The Big Ten released a statement Friday updating and clarifying its replay process for “plays involving potential health and safety concerns.”
The conference laid out three bullet points:
The first stated that if a player is “incapacitated due to a potential injury resulting from a hit to the head or neck area” the game will be stopped and the replay official will have more time to review the legality of the play.
The Big Ten also noted that the Independent Medical Spotter, who is in the replay booth, will “continue to collaborate” with the replay official about situations where they see a player with “obvious signs of a head injury.”
And third, the conference said the replay official will have the ability and responsibility to independently review potential targeting plays that are “clear and obvious” and not seen or whistled during play.
Here is the full release:
The Big Ten has updated/clarified its review process pic.twitter.com/hA8bO7AbNg
— Ben Axelrod (@BenAxelrod) November 4, 2016
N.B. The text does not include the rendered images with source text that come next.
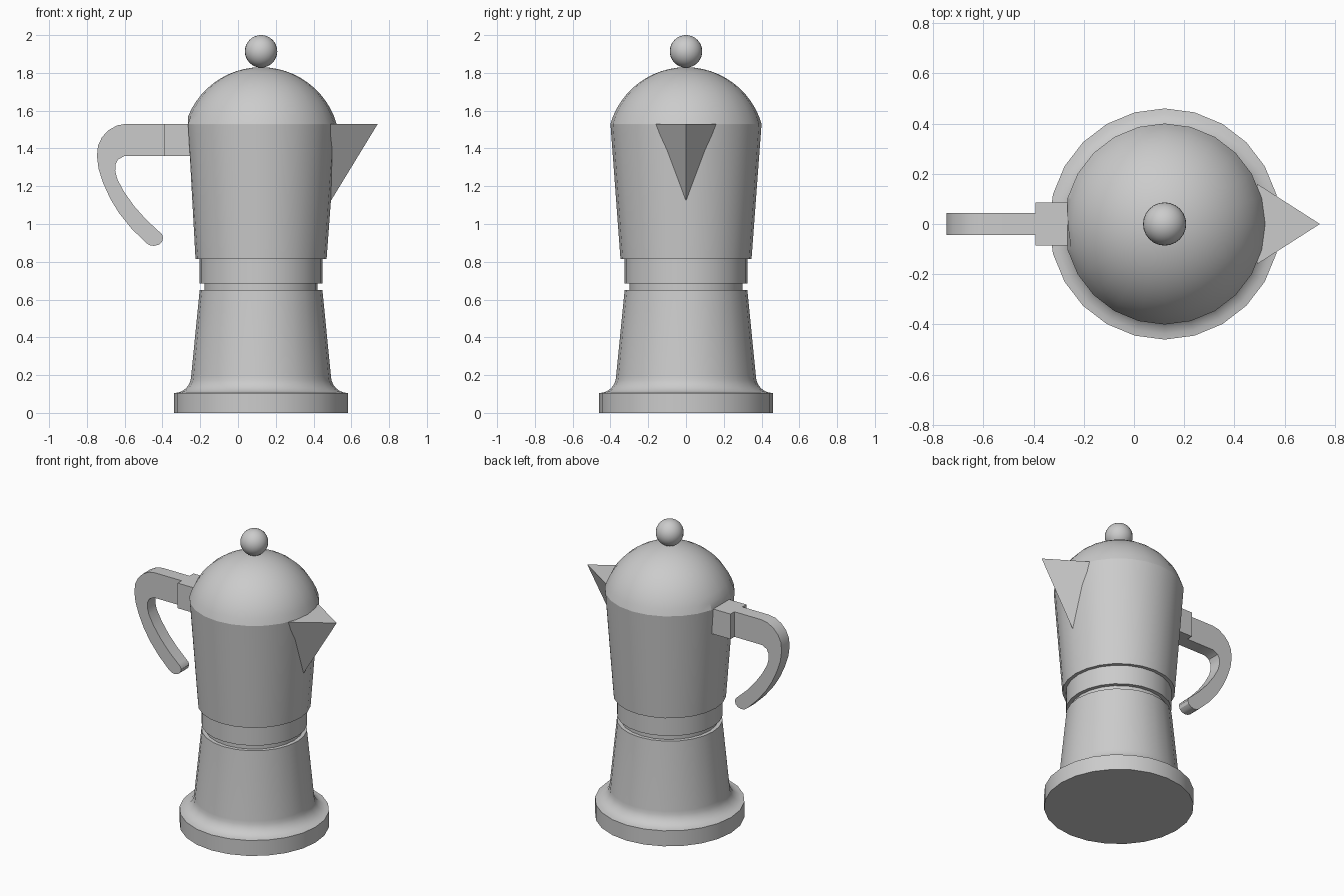
import bpy, bmesh
from math import sin, cos, pi, radians, sqrt, asin

if "Cube" in bpy.data.objects:
    bpy.data.objects.remove(bpy.data.objects["Cube"])

CX = 0.122      # axis of the round pot
SIDES = 24


def finish(name, bm, angle=20):
    bmesh.ops.remove_doubles(bm, verts=bm.verts, dist=1e-5)
    bmesh.ops.recalc_face_normals(bm, faces=bm.faces)
    mesh = bpy.data.meshes.new(name)
    bm.to_mesh(mesh)
    bm.free()
    ob = bpy.data.objects.new(name, mesh)
    bpy.context.collection.objects.link(ob)
    bpy.ops.object.select_all(action='DESELECT')
    ob.select_set(True)
    bpy.context.view_layer.objects.active = ob
    bpy.ops.object.shade_smooth_by_angle(angle=radians(angle))
    return ob


def lathe(name, profile, flat_z=None):
    """Revolve (radius, z) points; the ring at flat_z is flattened at the handle."""
    bm = bmesh.new()
    rings = []
    for r, z in profile:
        ring = []
        for i in range(SIDES):
            a = 2 * pi * i / SIDES
            k = cos(2 * pi / SIDES) if z == flat_z and i == SIDES // 2 else 1
            ring.append(bm.verts.new((CX + r * k * cos(a), r * k * sin(a), z)))
        rings.append(ring)
    for lo, hi in zip(rings, rings[1:]):
        for i in range(SIDES):
            j = (i + 1) % SIDES
            bm.faces.new((lo[i], lo[j], hi[j], hi[i]))
    if profile[0][0] > 0.01 and profile[0][1] == 0:
        bm.faces.new(rings[0])
    if profile[-1][0] < 0.05:
        bm.faces.new(rings[-1])
    return finish(name, bm)


def extrude_xz(name, outline, half):
    """Extrude an outline in the xz plane to y = +-half."""
    bm = bmesh.new()
    face = bm.faces.new([bm.verts.new((x, -half, z)) for x, z in outline])
    res = bmesh.ops.extrude_face_region(bm, geom=[face])
    bmesh.ops.translate(bm, vec=(0, 2 * half, 0),
                        verts=[g for g in res['geom'] if isinstance(g, bmesh.types.BMVert)])
    return finish(name, bm, 30)


# Water boiler: foot disc, concave fillet, tapered wall, groove
fillet = [(0.46 - 0.09 * sin(t), 0.195 - 0.09 * cos(t))
          for t in [radians(90) * i / 6 for i in range(7)]]
lathe("boiler", [(0.46, 0)] + fillet + [(0.325, 0.65), (0.30, 0.65), (0.30, 0.685)])

# Screw collar between boiler and jug
lathe("collar", [(0.30, 0.685), (0.325, 0.685), (0.325, 0.815)])

# Jug
RIM = 1.53
lathe("jug", [(0.325, 0.815), (0.347, 0.815), (0.40, RIM)], RIM)

# Domed lid: spherical cap
R, zc = 0.417, 1.413
a0 = asin((RIM - zc) / R)
cap = [(0.40, RIM)]
for i in range(1, 13):
    a = a0 + (pi / 2 - a0) * i / 12
    cap.append((max(R * cos(a), 0.0), zc + R * sin(a)))
cap[-1] = (0.012, 1.83)
lathe("lid", cap, RIM)

# Lid knob
bm = bmesh.new()
bmesh.ops.create_uvsphere(bm, u_segments=24, v_segments=16, radius=0.086)
bmesh.ops.translate(bm, vec=(CX, 0, 1.914), verts=bm.verts)
finish("knob", bm, 30)

# Pouring spout: wedge with its root inside the jug wall
bm = bmesh.new()
tip, left, right, low = [bm.verts.new(p) for p in (
    (0.74, 0, RIM), (0.49, 0.16, RIM), (0.49, -0.16, RIM), (0.49, 0, 1.12))]
for f in ((tip, left, right), (tip, low, left), (tip, right, low), (left, low, right)):
    bm.faces.new(f)
finish("spout", bm)

# Handle mounting block
extrude_xz("handle_block", [(-0.393, 1.36), (-0.245, 1.36), (-0.262, RIM), (-0.393, RIM)], 0.085)

# Curved handle
extrude_xz("handle", [
    (-0.39, 1.53), (-0.595, 1.53), (-0.64, 1.522), (-0.685, 1.497), (-0.72, 1.46),
    (-0.741, 1.415), (-0.747, 1.36), (-0.738, 1.29), (-0.714, 1.217), (-0.677, 1.135),
    (-0.63, 1.058), (-0.565, 0.977), (-0.487, 0.90), (-0.468, 0.888), (-0.445, 0.884),
    (-0.42, 0.89), (-0.402, 0.906), (-0.396, 0.928), (-0.402, 0.945), (-0.418, 0.96),
    (-0.485, 1.022), (-0.55, 1.095), (-0.603, 1.17), (-0.638, 1.235), (-0.65, 1.28),
    (-0.648, 1.315), (-0.635, 1.342), (-0.60, 1.36), (-0.39, 1.36)], 0.043)
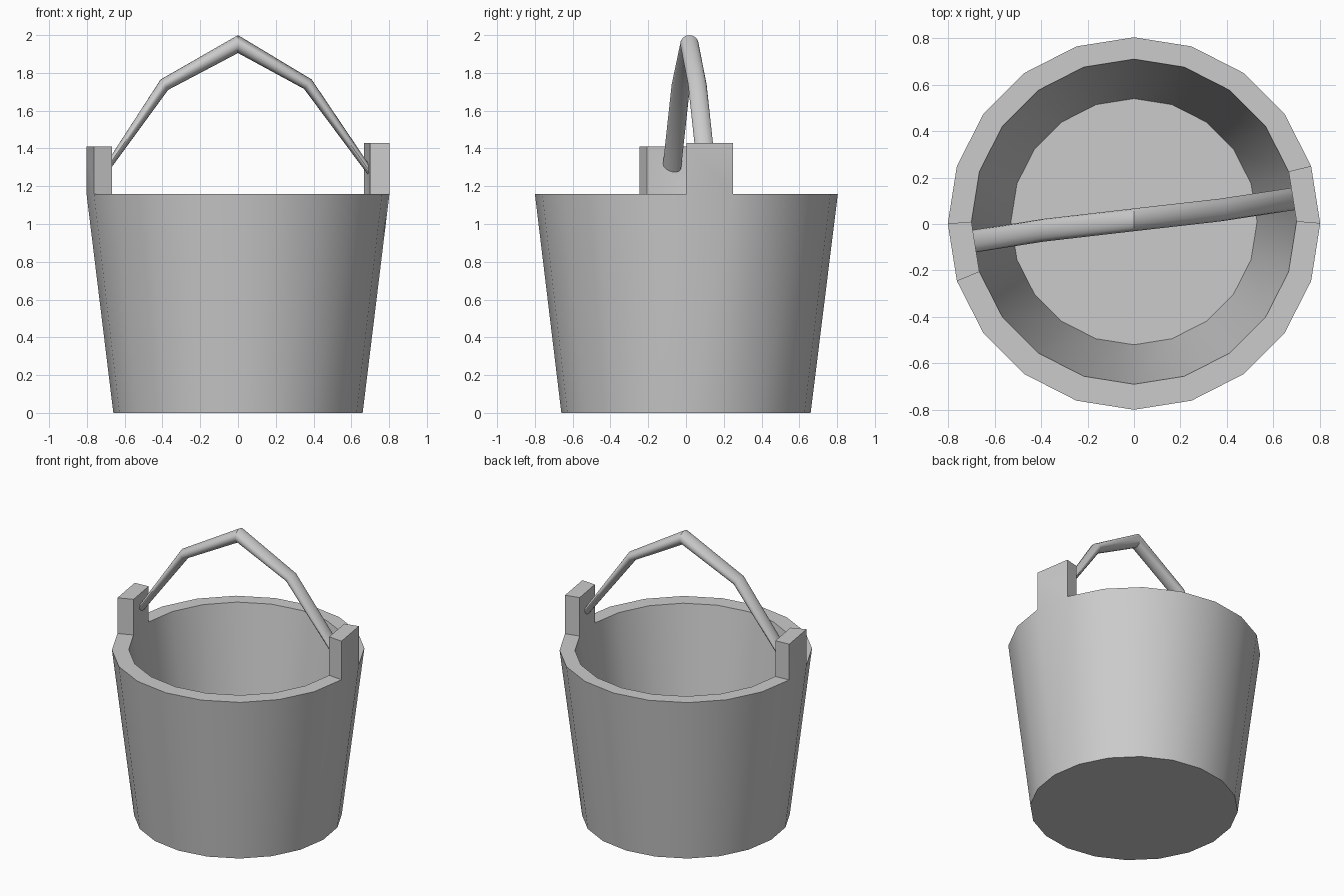
import bpy, bmesh
from math import sin, cos, pi, radians
from mathutils import Vector

if "Cube" in bpy.data.objects:
    bpy.data.objects.remove(bpy.data.objects["Cube"])


def bridge(bm, a, b):
    """Quads between two closed rings; returns the faces in order."""
    n = len(a)
    return [bm.faces.new((a[i], a[(i + 1) % n], b[(i + 1) % n], b[i])) for i in range(n)]


def finish(bm, name):
    bmesh.ops.recalc_face_normals(bm, faces=bm.faces)
    mesh = bpy.data.meshes.new(name)
    bm.to_mesh(mesh)
    bm.free()
    obj = bpy.data.objects.new(name, mesh)
    bpy.context.collection.objects.link(obj)
    bpy.ops.object.select_all(action='DESELECT')
    obj.select_set(True)
    bpy.context.view_layer.objects.active = obj
    bpy.ops.object.shade_smooth_by_angle(angle=radians(32))
    return obj


# Pail: tapered 20-sided wall with a floor; (radius, height, y offset)
SIDES = 20
profile = [(0.66, 0, 0), (0.802, 1.16, 0.002), (0.70, 1.16, 0.01), (0.53, 0.09, 0.01)]
bm = bmesh.new()
rings = [[bm.verts.new((r * cos(2 * pi * i / SIDES), r * sin(2 * pi * i / SIDES) + dy, z))
          for i in range(SIDES)] for r, z, dy in profile]
bands = [bridge(bm, a, b) for a, b in zip(rings, rings[1:])]
bm.faces.new(rings[0])
bm.faces.new(rings[-1])
bmesh.ops.recalc_face_normals(bm, faces=bm.faces)

# Lugs: two opposite rim segments raised straight up
for index, top in ((0, 1.43), (SIDES // 2, 1.41)):
    lug = bmesh.ops.extrude_discrete_faces(bm, faces=[bands[1][index]])['faces'][0]
    for v in lug.verts:
        v.co.z = top
finish(bm, "pail")

# Handle: tube through elliptical sections; (upper x, z, lower x, z, y)
sections = [(-0.695, 1.325, -0.695, 1.265, -0.075),
            (-0.41, 1.765, -0.37, 1.71, -0.027),
            (0.0, 2.0, 0.0, 1.905, 0.018),
            (0.39, 1.765, 0.35, 1.715, 0.06),
            (0.70, 1.305, 0.70, 1.245, 0.11)]
bm = bmesh.new()
rings = []
for x1, z1, x2, z2, y in sections:
    upper, lower = Vector((x1, y, z1)), Vector((x2, y, z2))
    mid, half = (upper + lower) / 2, (upper - lower) / 2
    rings.append([bm.verts.new(mid + half * cos(2 * pi * k / 16)
                               + Vector((0, 0.049 * sin(2 * pi * k / 16), 0)))
                  for k in range(16)])
for a, b in zip(rings, rings[1:]):
    bridge(bm, a, b)
bm.faces.new(rings[0])
bm.faces.new(rings[-1])
finish(bm, "handle")
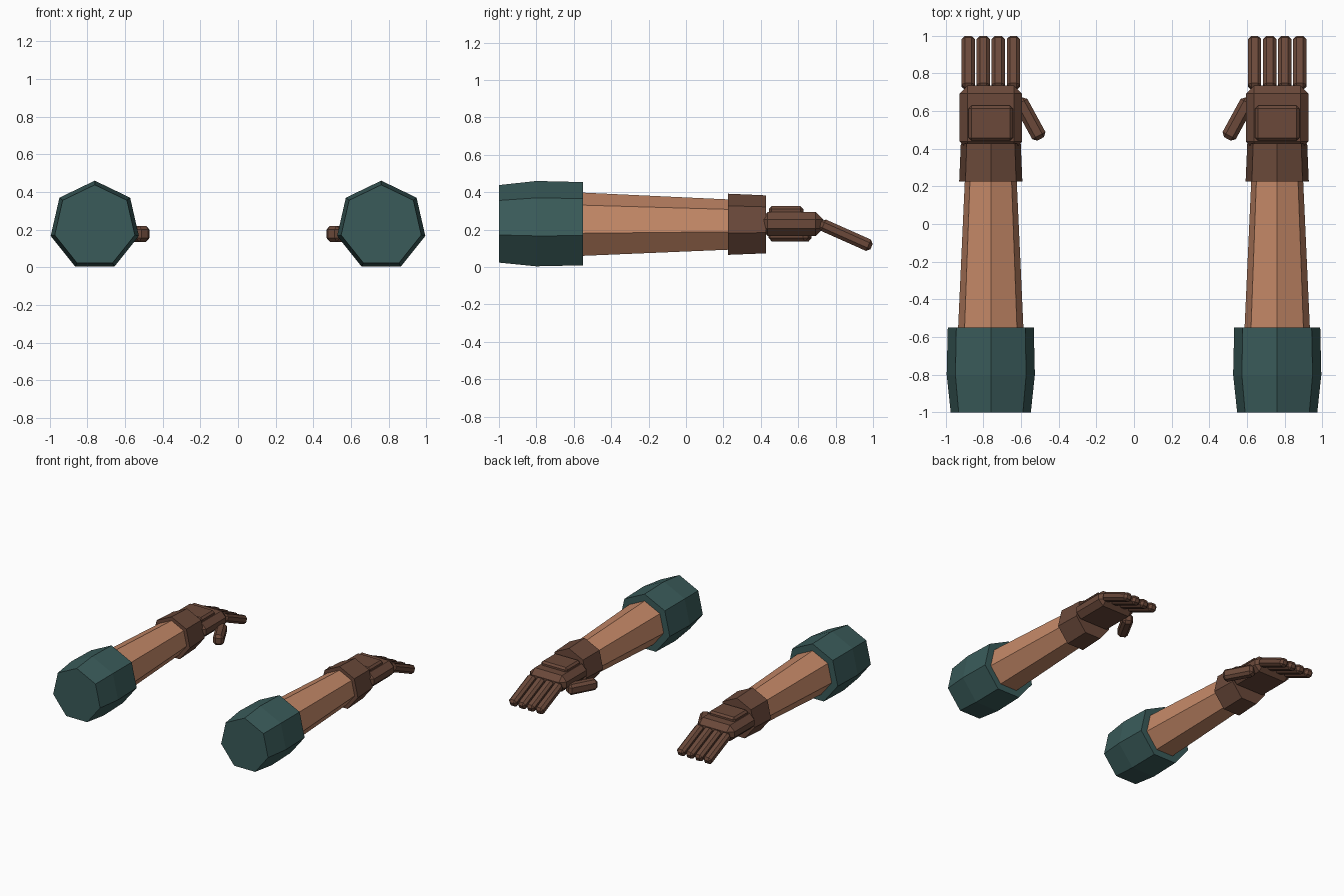
import bpy, bmesh
from math import sin, cos, tau, radians
from mathutils import Matrix, Vector

cube = bpy.data.objects.get("Cube")
if cube:
    bpy.data.objects.remove(cube, do_unlink=True)


def material(name, rgb):
    mat = bpy.data.materials.new(name)
    mat.use_nodes = True
    mat.diffuse_color = (*rgb, 1)
    mat.node_tree.nodes["Principled BSDF"].inputs["Base Color"].default_value = (*rgb, 1)
    return mat


TEAL = material("dark teal cloth", (0.042, 0.105, 0.102))
SKIN = material("tan skin", (0.55, 0.245, 0.135))
LEATHER = material("brown leather", (0.145, 0.066, 0.042))

ARM_X, ARM_Z = 0.76, 0.22
SIDES = 7


def finish(name, bm, mat):
    bmesh.ops.recalc_face_normals(bm, faces=bm.faces)
    mesh = bpy.data.meshes.new(name)
    bm.to_mesh(mesh)
    bm.free()
    mesh.materials.append(mat)
    obj = bpy.data.objects.new(name, mesh)
    bpy.context.collection.objects.link(obj)
    return obj


def tube(name, x, profile, mat):
    """Closed seven-sided tube along y, from (y, radius) pairs."""
    bm = bmesh.new()
    rings = []
    for y, r in profile:
        rings.append([bm.verts.new((x + r * sin(tau * i / SIDES), y,
                                    ARM_Z + r * cos(tau * i / SIDES)))
                      for i in range(SIDES)])
    for a, b in zip(rings, rings[1:]):
        for i in range(SIDES):
            j = (i + 1) % SIDES
            bm.faces.new((a[i], a[j], b[j], b[i]))
    bm.faces.new(rings[0])
    bm.faces.new(rings[-1])
    return finish(name, bm, mat)


def block(name, centre, size, bevel, mat, angle=0, axis='X'):
    """Box with chamfered edges, turned about one axis."""
    bm = bmesh.new()
    bmesh.ops.create_cube(bm, size=1)
    bmesh.ops.scale(bm, vec=Vector(size), verts=bm.verts)
    bmesh.ops.bevel(bm, geom=bm.edges[:], offset=bevel, segments=1,
                    affect='EDGES', profile=0.5)
    turn = Matrix.Translation(centre) @ Matrix.Rotation(radians(angle), 4, axis)
    bmesh.ops.transform(bm, matrix=turn, verts=bm.verts)
    return finish(name, bm, mat)


for side, s in (("left", 1), ("right", -1)):
    x = s * ARM_X
    # Arm
    tube(side + "_sleeve", x, [(-1, 0.218), (-0.8, 0.24), (-0.55, 0.234)], TEAL)
    tube(side + "_forearm", x, [(-0.6, 0.18), (0.3, 0.138)], SKIN)
    tube(side + "_glove_cuff", x, [(0.225, 0.172), (0.428, 0.163)], LEATHER)
    # Hand
    block(side + "_palm", (x, 0.565, 0.23), (0.33, 0.34, 0.13), 0.042, LEATHER)
    block(side + "_hand_plate", (x, 0.535, 0.295), (0.235, 0.185, 0.06), 0.015, LEATHER)
    for i in range(4):
        block(f"{side}_finger_{i + 1}", (x + s * (i - 1.5) * 0.08, 0.855, 0.17),
              (0.07, 0.3, 0.066), 0.018, LEATHER, -24)
    block(side + "_thumb", (s * 0.553, 0.557, 0.178), (0.08, 0.24, 0.085),
          0.02, LEATHER, -28.6 * s, 'Z')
Last week, there was some controversy surrounding a no-call in the Michigan-Michigan State game. MSU’s Chris Frey got hit hard with what appeared to be a helmet-to-helmet block while covering a punt, but no penalty was called.